(Pictures paired with source code)

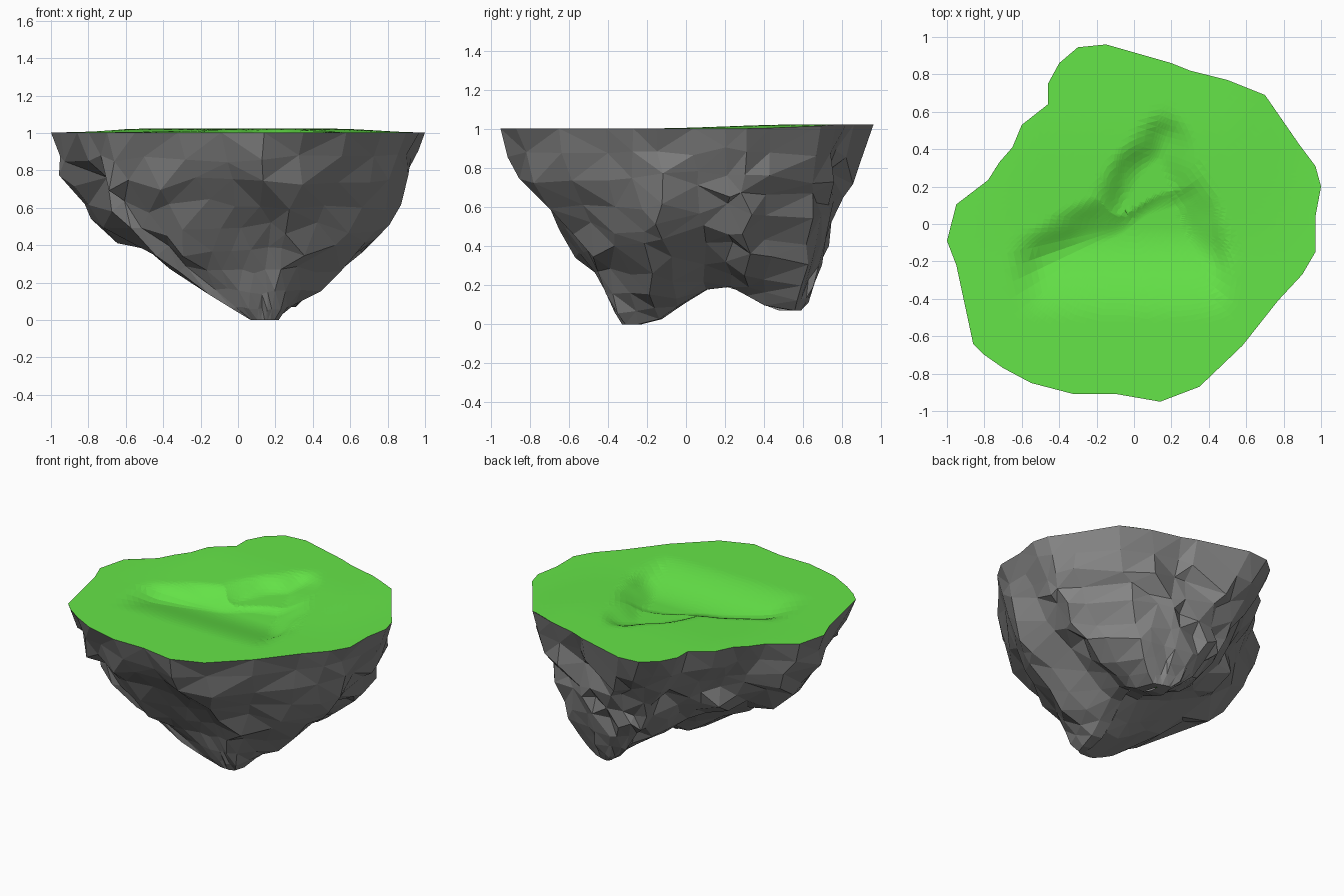
import bpy, bmesh, random
from mathutils import Vector, noise

if "Cube" in bpy.data.objects:
    bpy.data.objects.remove(bpy.data.objects["Cube"])

random.seed(11)

# Plan outline of the island, counter-clockwise
OUTLINE = [Vector(p) for p in [
    (1, .2), (.97, .31), (.88, .43), (.7, .69), (.5, .77), (.3, .82), (.2, .86),
    (-.15, .96), (-.3, .945), (-.4, .86), (-.46, .75), (-.46, .64), (-.6, .53),
    (-.65, .41), (-.72, .33), (-.78, .235), (-.95, .105), (-1, -.09), (-.95, -.22),
    (-.86, -.64), (-.8, -.7), (-.7, -.77), (-.55, -.85), (-.32, -.91), (-.09, -.91),
    (.14, -.95), (.35, -.87), (.58, -.65), (.77, -.41), (.9, -.27), (.97, -.15), (.97, .04)]]


def smooth(t):
    t = max(0, min(1, t))
    return t * t * (3 - 2 * t)


def interp(points, v):
    for (a, fa), (b, fb) in zip(points, points[1:]):
        if v <= b:
            return fa + (fb - fa) * max(0, (v - a) / (b - a))
    return points[-1][1]


def soft(*ds):
    r = 1
    for d in ds:
        r *= smooth(d)
    return r


# Height of the grass: gentle rise to the back, with a two-lobed hollow
def ground(x, y):
    wob = .03 * noise.noise(Vector((x * 5, y * 5, 0)))
    east = (.47 - .92 * x - .38 * y + wob) / .22
    lower = .085 * soft(((x + .6) * .437 - (y + .03) * .9 + wob) / .24, (x + .68) / .2,
                        east, (.57 - x) / .15, (y + .52) / .5)
    upper = .065 * soft(((x + .17) * .76 - (y - .3) * .65 + wob) / .2, (x + .25) / .2,
                        east, (.68 - y) / .2, (y + .3) / .4)
    return 1.003 + .02 * smooth((y + .2) / .8) * smooth((1 - abs(x)) / .5) - max(lower, upper)


def make(name, rings, color, flip=False):
    bm = bmesh.new()
    rows = [[bm.verts.new(p) for p in ring] for ring in rings]
    n = len(rows[0])
    for a, b in zip(rows, rows[1:]):
        for i in range(n):
            j = (i + 1) % n
            f = [a[i], a[j], b[j], b[i]]
            bm.faces.new(f[::-1] if flip else f)
    bmesh.ops.remove_doubles(bm, verts=bm.verts, dist=.002)
    bmesh.ops.triangulate(bm, faces=bm.faces)
    bmesh.ops.recalc_face_normals(bm, faces=bm.faces)
    # the open rock shell and grass sheet must face outward
    bm.normal_update()
    up = sum(f.normal.z * f.calc_area() for f in bm.faces)
    if (up < 0) != flip:
        bmesh.ops.reverse_faces(bm, faces=bm.faces)
    me = bpy.data.meshes.new(name)
    bm.to_mesh(me)
    bm.free()
    ob = bpy.data.objects.new(name, me)
    bpy.context.collection.objects.link(ob)
    mat = bpy.data.materials.new(name + "_color")
    mat.diffuse_color = (*color, 1)
    mat.use_nodes = True
    mat.node_tree.nodes["Principled BSDF"].inputs["Base Color"].default_value = mat.diffuse_color
    me.materials.append(mat)


# Grass: concentric rings of the subdivided outline
fine = [a.lerp(b, k / 4) for a, b in zip(OUTLINE, OUTLINE[1:] + OUTLINE[:1]) for k in range(4)]
RINGS = 28
grass = []
for r in range(RINGS + 1):
    s = 1 - r / RINGS
    grass.append([(p.x * s, p.y * s, ground(p.x * s, p.y * s)) for p in fine])
make("grass_top", grass, (.13, .78, .065))

# Rock: outline shrinks down to a keel running between two peaks,
# following a different flank profile (height, shrink) on each side
KEEL = [(-.28, 0), (-.16, 0), (-.02, .1), (.18, .22), (.45, .07), (.54, .07)]
LEVELS = [1, .86, .73, .61, .49, .37, .26, .15, .06, 0, 0]
RIGHT = [(0, .90), (.14, .62), (.36, .28), (.45, .2), (.65, .1), (.82, .05), (1, 0)]
LEFT = [(0, .90), (.1, .72), (.2, .56), (.28, .42), (.5, .19), (.73, .08), (1, 0)]
FRONT = [(0, .93), (.28, .71), (.55, .43), (.67, .24), (.84, .07), (1, 0)]
BACK = [(0, .88), (.08, .78), (.2, .68), (.34, .60), (.55, .5), (.64, .42), (.85, .13), (1, 0)]
rock = []
for k, u in enumerate(LEVELS):
    ring = []
    for p in OUTLINE:
        ky = max(-.28, min(.54, .08 + p.y * .75))
        foot = Vector((.16 + .1 * smooth((ky + .1) / .5), ky))
        c, n = p.normalized()
        s = (interp(RIGHT if c > 0 else LEFT, u) * c * c +
             interp(BACK if n > 0 else FRONT, u) * n * n)
        if k == len(LEVELS) - 1:
            s = 1
        zk = interp(KEEL, ky)
        z = zk + (1 - zk) * u
        q = p.lerp(foot, s)
        if k == 0:
            z = ground(p.x, p.y)
        elif u > 0:
            # vertical gullies plus chunky random facets, fading to the peaks
            amp = min(1, (1 - u) * 4, (1 - s) * 1.8)
            gully = noise.noise(Vector((p.x * 4, p.y * 4, u * 1.2)))
            push = amp * (.07 * gully + random.uniform(-.05, .03))
            out = (p - foot).normalized()
            q += out * push + Vector((-out.y, out.x)) * random.uniform(-.03, .03) * amp
            z += random.uniform(-.04, .04) * amp
        ring.append((q.x, q.y, max(0, z)))
    rock.append(ring)
make("rock_base", rock, (.23, .23, .23), flip=True)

-- Problem requirements --
Please list every line of the records that contains "return".

-- Result below --
    return t * t * (3 - 2 * t)
            return fa + (fb - fa) * max(0, (v - a) / (b - a))
    return points[-1][1]
    return r
    return 1.003 + .02 * smooth((y + .2) / .8) * smooth((1 - abs(x)) / .5) - max(lower, upper)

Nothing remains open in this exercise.